▶ Saved entries:
####################
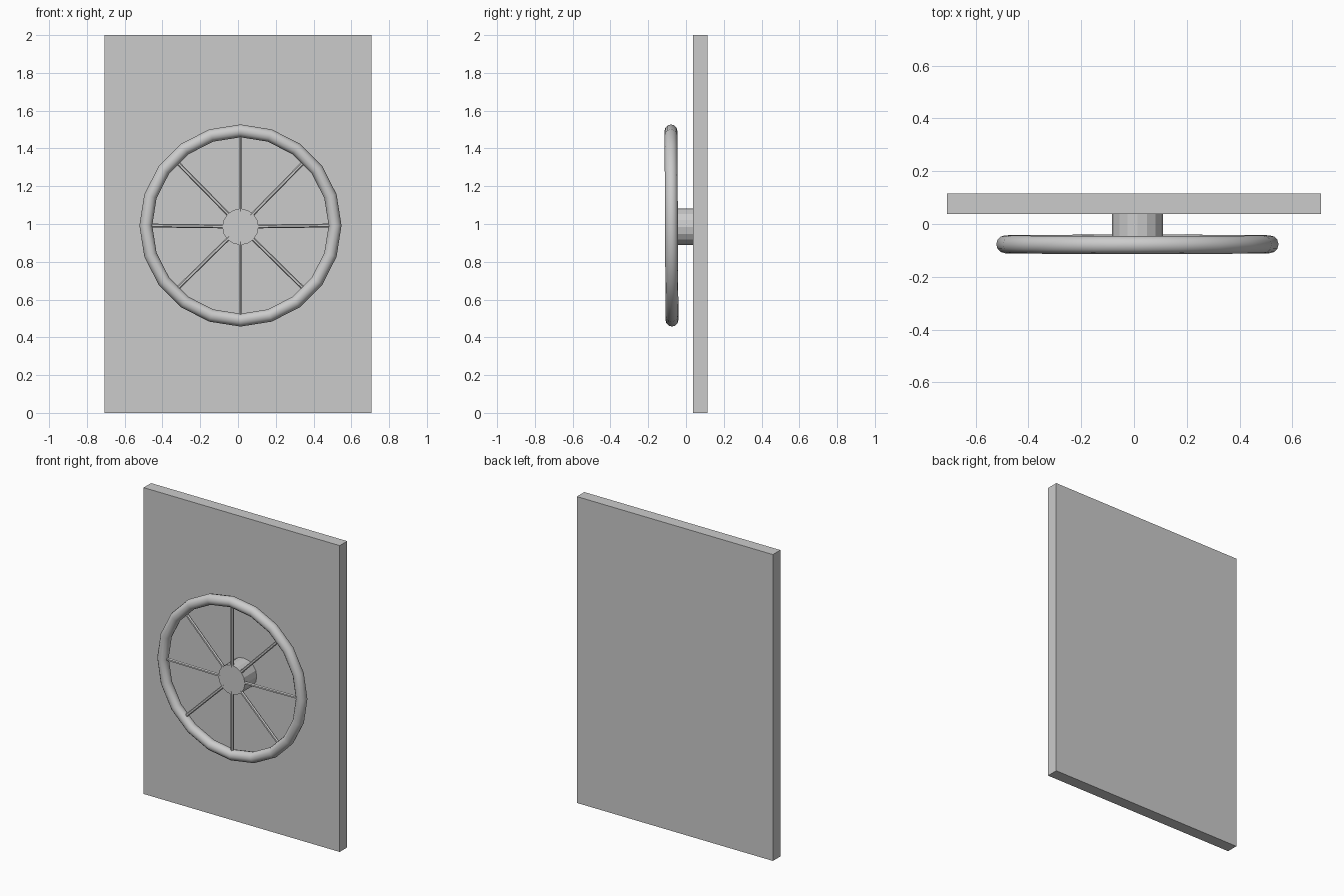
import bpy, bmesh, math
from mathutils import Matrix, Vector

if "Cube" in bpy.data.objects:
    bpy.data.objects.remove(bpy.data.objects["Cube"])

CX, CZ, WY = 0.013, 0.992, -0.077   # wheel centre and its plane


def finish(name, bm, smooth=None):
    bmesh.ops.recalc_face_normals(bm, faces=bm.faces)
    me = bpy.data.meshes.new(name)
    bm.to_mesh(me)
    bm.free()
    ob = bpy.data.objects.new(name, me)
    bpy.context.collection.objects.link(ob)
    if smooth:
        bpy.ops.object.select_all(action='DESELECT')
        ob.select_set(True)
        bpy.context.view_layer.objects.active = ob
        bpy.ops.object.shade_smooth_by_angle(angle=math.radians(smooth))
    return ob


def rod(name, a, b, radius, sides, smooth=None):
    """Capped cylinder from a to b."""
    a, b = Vector(a), Vector(b)
    d = b - a
    m = Matrix.Translation((a + b) / 2) @ d.to_track_quat('Z', 'Y').to_matrix().to_4x4()
    bm = bmesh.new()
    bmesh.ops.create_cone(bm, cap_ends=True, segments=sides, radius1=radius,
                          radius2=radius, depth=d.length, matrix=m)
    return finish(name, bm, smooth)


# door slab
bm = bmesh.new()
bmesh.ops.create_cube(bm, size=1, matrix=Matrix.Translation((0, 0.0765, 1))
                      @ Matrix.Diagonal((1.416, 0.077, 2, 1)))
finish("door_slab", bm)

# wheel rim: ring with a very slight forward lean
bpy.ops.mesh.primitive_torus_add(major_segments=20, minor_segments=12,
                                 major_radius=0.501, minor_radius=0.034,
                                 location=(CX, WY, CZ),
                                 rotation=(math.radians(90.3), 0, 0))
rim = bpy.context.object
rim.name = "wheel_rim"
bpy.ops.object.shade_smooth_by_angle(angle=math.radians(40))

# hub joining the wheel to the door
rod("hub", (CX, -0.085, 0.985), (CX, 0.042, 0.985), 0.096, 16)

# eight thin spokes
for i in range(8):
    a = i * math.pi / 4
    c, s = math.cos(a), math.sin(a)
    rod(f"spoke_{i + 1}", (CX + 0.08 * c, WY, 0.987 + 0.08 * s),
        (CX + 0.49 * c, WY, CZ + 0.49 * s), 0.01, 6, 40)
####################
▶ YOUR OBJECTIVE: Reproduce the lines above letter for letter. The pictures stay behind.

▶ WRITTEN SOLUTION:
import bpy, bmesh, math
from mathutils import Matrix, Vector

if "Cube" in bpy.data.objects:
    bpy.data.objects.remove(bpy.data.objects["Cube"])

CX, CZ, WY = 0.013, 0.992, -0.077   # wheel centre and its plane


def finish(name, bm, smooth=None):
    bmesh.ops.recalc_face_normals(bm, faces=bm.faces)
    me = bpy.data.meshes.new(name)
    bm.to_mesh(me)
    bm.free()
    ob = bpy.data.objects.new(name, me)
    bpy.context.collection.objects.link(ob)
    if smooth:
        bpy.ops.object.select_all(action='DESELECT')
        ob.select_set(True)
        bpy.context.view_layer.objects.active = ob
        bpy.ops.object.shade_smooth_by_angle(angle=math.radians(smooth))
    return ob


def rod(name, a, b, radius, sides, smooth=None):
    """Capped cylinder from a to b."""
    a, b = Vector(a), Vector(b)
    d = b - a
    m = Matrix.Translation((a + b) / 2) @ d.to_track_quat('Z', 'Y').to_matrix().to_4x4()
    bm = bmesh.new()
    bmesh.ops.create_cone(bm, cap_ends=True, segments=sides, radius1=radius,
                          radius2=radius, depth=d.length, matrix=m)
    return finish(name, bm, smooth)


# door slab
bm = bmesh.new()
bmesh.ops.create_cube(bm, size=1, matrix=Matrix.Translation((0, 0.0765, 1))
                      @ Matrix.Diagonal((1.416, 0.077, 2, 1)))
finish("door_slab", bm)

# wheel rim: ring with a very slight forward lean
bpy.ops.mesh.primitive_torus_add(major_segments=20, minor_segments=12,
                                 major_radius=0.501, minor_radius=0.034,
                                 location=(CX, WY, CZ),
                                 rotation=(math.radians(90.3), 0, 0))
rim = bpy.context.object
rim.name = "wheel_rim"
bpy.ops.object.shade_smooth_by_angle(angle=math.radians(40))

# hub joining the wheel to the door
rod("hub", (CX, -0.085, 0.985), (CX, 0.042, 0.985), 0.096, 16)

# eight thin spokes
for i in range(8):
    a = i * math.pi / 4
    c, s = math.cos(a), math.sin(a)
    rod(f"spoke_{i + 1}", (CX + 0.08 * c, WY, 0.987 + 0.08 * s),
        (CX + 0.49 * c, WY, CZ + 0.49 * s), 0.01, 6, 40)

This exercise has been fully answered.